The Zero Waste movement is quickly picking up speed. It’s no secret that we’ve been relying on disposable goods for way too long, prioritizing convenience over responsibility. The consequences of this systemic problem are pretty hard to ignore. I mean, there’s a mass of garbage twice the size of Texas swirling around in the Pacific Ocean, for Pete’s sake! Reducing waste and lessening our reliance on single-use disposables can make a major impact, especially if we all work on it together. This applies to gardening too! We might assume gardening is nothing but good for our earth, but there’s a few key areas that require a little extra diligence, so we don’t end up doing more harm than good.
So, why should we change the ways we garden for the environment?
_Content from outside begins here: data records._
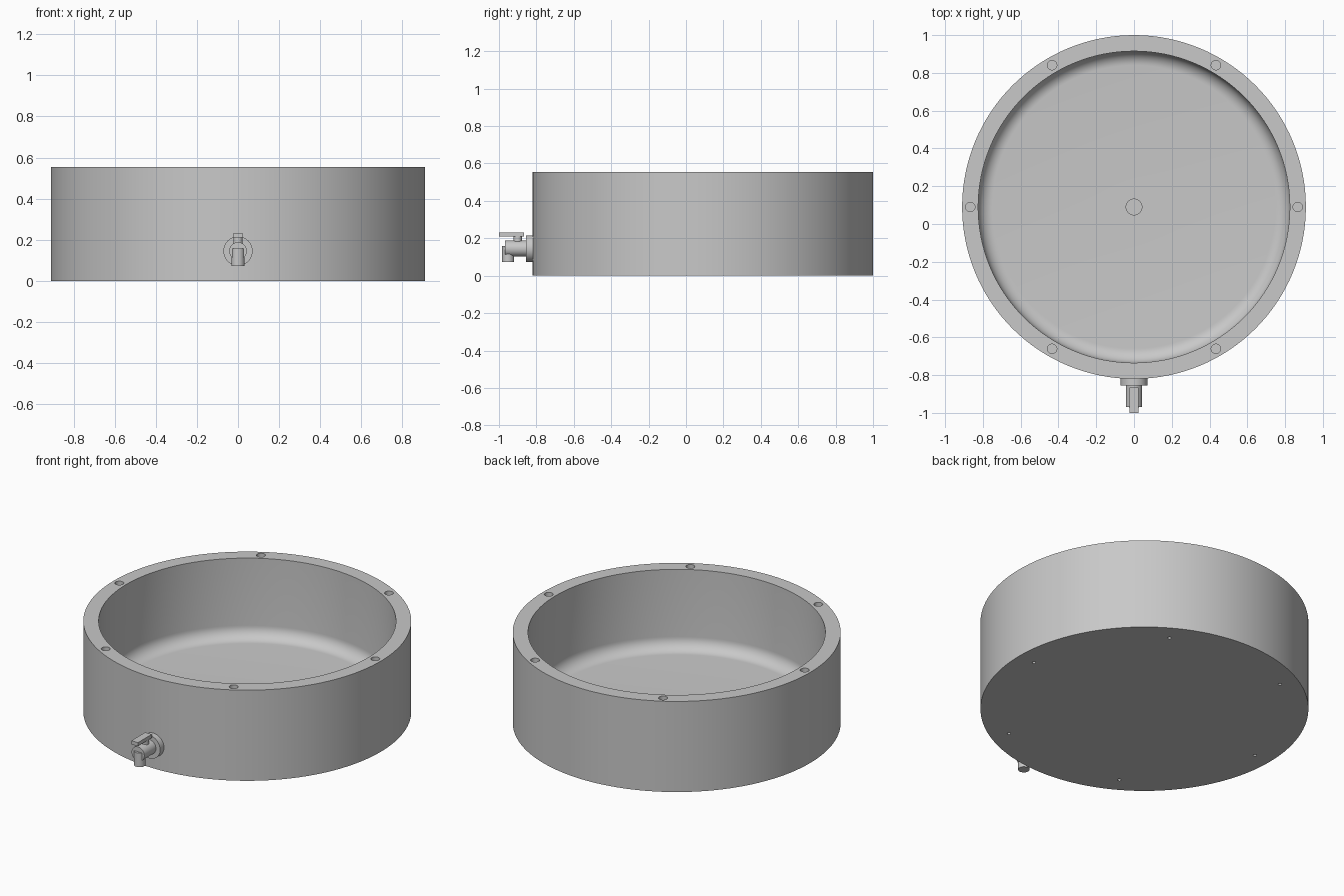
import bpy, bmesh, math
from math import sin, cos, pi
from mathutils import Matrix, Vector

if "Cube" in bpy.data.objects:
    bpy.data.objects.remove(bpy.data.objects["Cube"])

CENTRE_Y = 0.09
R_OUT, R_IN, HEIGHT = 0.91, 0.825, 0.555
FLOOR, FILLET = 0.068, 0.075
TAP_Z = 0.145

grey = bpy.data.materials.new("light_grey")
grey.use_nodes = True
grey.diffuse_color = (0.58, 0.58, 0.58, 1)
grey.node_tree.nodes["Principled BSDF"].inputs["Base Color"].default_value = (0.58, 0.58, 0.58, 1)


def make_object(name, bm):
    bmesh.ops.recalc_face_normals(bm, faces=bm.faces)
    mesh = bpy.data.meshes.new(name)
    bm.to_mesh(mesh)
    bm.free()
    mesh.materials.append(grey)
    obj = bpy.data.objects.new(name, mesh)
    bpy.context.collection.objects.link(obj)
    return obj


def smooth(obj):
    bpy.ops.object.select_all(action='DESELECT')
    obj.select_set(True)
    bpy.context.view_layer.objects.active = obj
    bpy.ops.object.shade_smooth_by_angle(angle=math.radians(30))


def add_cylinder(bm, start, end, radius, segments=48):
    start, end = Vector(start), Vector(end)
    axis = end - start
    turn = axis.to_track_quat('Z', 'Y').to_matrix().to_4x4()
    bmesh.ops.create_cone(bm, cap_ends=True, segments=segments, radius1=radius,
                          radius2=radius, depth=axis.length,
                          matrix=Matrix.Translation((start + end) / 2) @ turn)


def cylinder(name, start, end, radius):
    bm = bmesh.new()
    add_cylinder(bm, start, end, radius)
    obj = make_object(name, bm)
    smooth(obj)
    return obj


# Basin: lathed wall and floor with a rounded inner corner
profile = [(0, 0), (R_OUT, 0), (R_OUT, HEIGHT), (R_IN, HEIGHT)]
for i in range(11):
    a = i / 10 * pi / 2
    profile.append((R_IN - FILLET + FILLET * cos(a), FLOOR + FILLET - FILLET * sin(a)))
profile.append((0, FLOOR))
bm = bmesh.new()
verts = [bm.verts.new((r, 0, z)) for r, z in profile]
edges = [bm.edges.new(pair) for pair in zip(verts, verts[1:])]
bmesh.ops.spin(bm, geom=verts + edges, cent=(0, 0, 0), axis=(0, 0, 1),
               angle=2 * pi, steps=128, use_merge=False)
bmesh.ops.remove_doubles(bm, verts=bm.verts, dist=0.0001)
bmesh.ops.translate(bm, verts=bm.verts, vec=(0, CENTRE_Y, 0))
basin = make_object("basin", bm)

# Holes in the rim, small holes underneath and the drain recess in the floor
bm = bmesh.new()
for i in range(6):
    a = i * pi / 3
    x, y = 0.867 * cos(a), CENTRE_Y + 0.867 * sin(a)
    add_cylinder(bm, (x, y, HEIGHT - 0.08), (x, y, HEIGHT + 0.05), 0.025, 32)
    x, y = 0.8 * cos(a), CENTRE_Y + 0.8 * sin(a)
    add_cylinder(bm, (x, y, -0.05), (x, y, 0.02), 0.01, 16)
add_cylinder(bm, (0, CENTRE_Y, FLOOR - 0.03), (0, CENTRE_Y, FLOOR + 0.05), 0.042)
cutter = make_object("hole_cutter", bm)
cutter.hide_render = True

cut = basin.modifiers.new("holes", 'BOOLEAN')
cut.operation = 'DIFFERENCE'
cut.solver = 'EXACT'
cut.object = cutter
bpy.context.view_layer.objects.active = basin
bpy.ops.object.modifier_apply(modifier=cut.name)
bpy.data.objects.remove(cutter)
smooth(basin)

# Tap on the front wall
cylinder("tap_flange", (0, -0.855, TAP_Z), (0, -0.81, TAP_Z), 0.071)
cylinder("tap_body", (0, -0.968, TAP_Z), (0, -0.85, TAP_Z), 0.043)
cylinder("tap_spout", (0, -0.951, 0.072), (0, -0.951, 0.158), 0.032)
cylinder("tap_stem", (0, -0.9, TAP_Z), (0, -0.9, 0.215), 0.022)

# Flat lever handle
bm = bmesh.new()
bmesh.ops.create_cube(bm, size=1, matrix=Matrix.Translation((0, -0.933, 0.221))
                      @ Matrix.Diagonal((0.045, 0.134, 0.022, 1)))
make_object("tap_handle", bm)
Let’s crunch some numbers: 1/3 of all our food gets wasted and thrown out— atsa lotta food! And guess what the #1 largest source of waste is in our landfills? That’s right, it’s wasted food. When we think of waste issues, we often focus on the plastics and non-biodegradable materials but forget to consider our habit of throwing away all our leftover chow. That material piles up and produces a ton of methane, which is a major contributor to global warming. That’s why reducing food waste is so crucial. So, how does this relate to gardening? Well, instead of sending all that old food into the landfill, you can put it back into your garden! Plus, if you’re gardening for food, being mindful of how you manage your harvest will make a world of a difference.
A Gardener’s Tips for Zero Waste Living
We’ve compiled a list of simple ways to make a big impact on how we manage waste, not just as everyday consumers, but as environmentally-conscious gardeners. It may take a bit of effort to get started, but once you get into the habit, it’ll become second nature.
Start making organic compost. We can’t stress this one enough. Setting up a compost bin in your yard can help you reduce your household waste by 40%! Plus, you’re left with rich, nutrient-dense organic matter that will enrich your soil and help your plants grow lush and beautiful. Tons of old food waste can go into the bin: coffee grounds, egg shells, fruit peels, tea bags, and even non-food items like paper and dryer lint! There are a few things that definitely don’t belong in compost, like meat, ashes, animal droppings or coloured paper, so check online for a handy cheat sheet of what goes in and what stays out of the box.
Freeze your excess harvests. Any food gardener knows the struggle of trying to eat up a hundred fresh tomatoes before they go bad, but a simple solution is popping those puppies in the freezer! Loads of other fruits and veggies can be frozen as well, so if you find yourself with an overwhelming surplus of food from the garden, just use up what you need for now and freeze the rest for later.
Try “Root to Stem” cooking. There are so many parts of plants that we carelessly toss away without realizing their nutritional benefits. You can find an endless assortment of recipes online to make use of commonly discarded foods like apple cores, carrot tops, avocado seeds, banana peels, and so much more.
Practice conscious consumption. When it comes to purchasing food or supplies for everyday living, try to plan ahead and not buy on impulse. Think critically about what you really need, and what you can reasonably make use of without it going to waste. Sure, a ten pack of Cap’n Crunch for the price of five sounds pretty amazing… But do you really think you can crush that many boxes?
Upcycle like a pro. Get creative with old junk! A cracked teacup makes a perfectly good container for starting seeds. Create a flower and herb garden along your fence by giving some old coffee cans a fresh coat of paint, nailing them to your fence posts and filling them with seedlings! Old furniture drawers make fantastic raised garden beds. Just use your noggin and think of innovative ways to avoid tossing used or broken stuff in the trash!
Do a solid for our old pal Mother Nature and get into the habit of zero waste gardening! Food is a valuable resource and there’s no need to be tossing it away, so make your eco garden practices as environmentally responsible as you can. It’s a little extra effort that goes a long way in reducing the impact of humankind on our earth.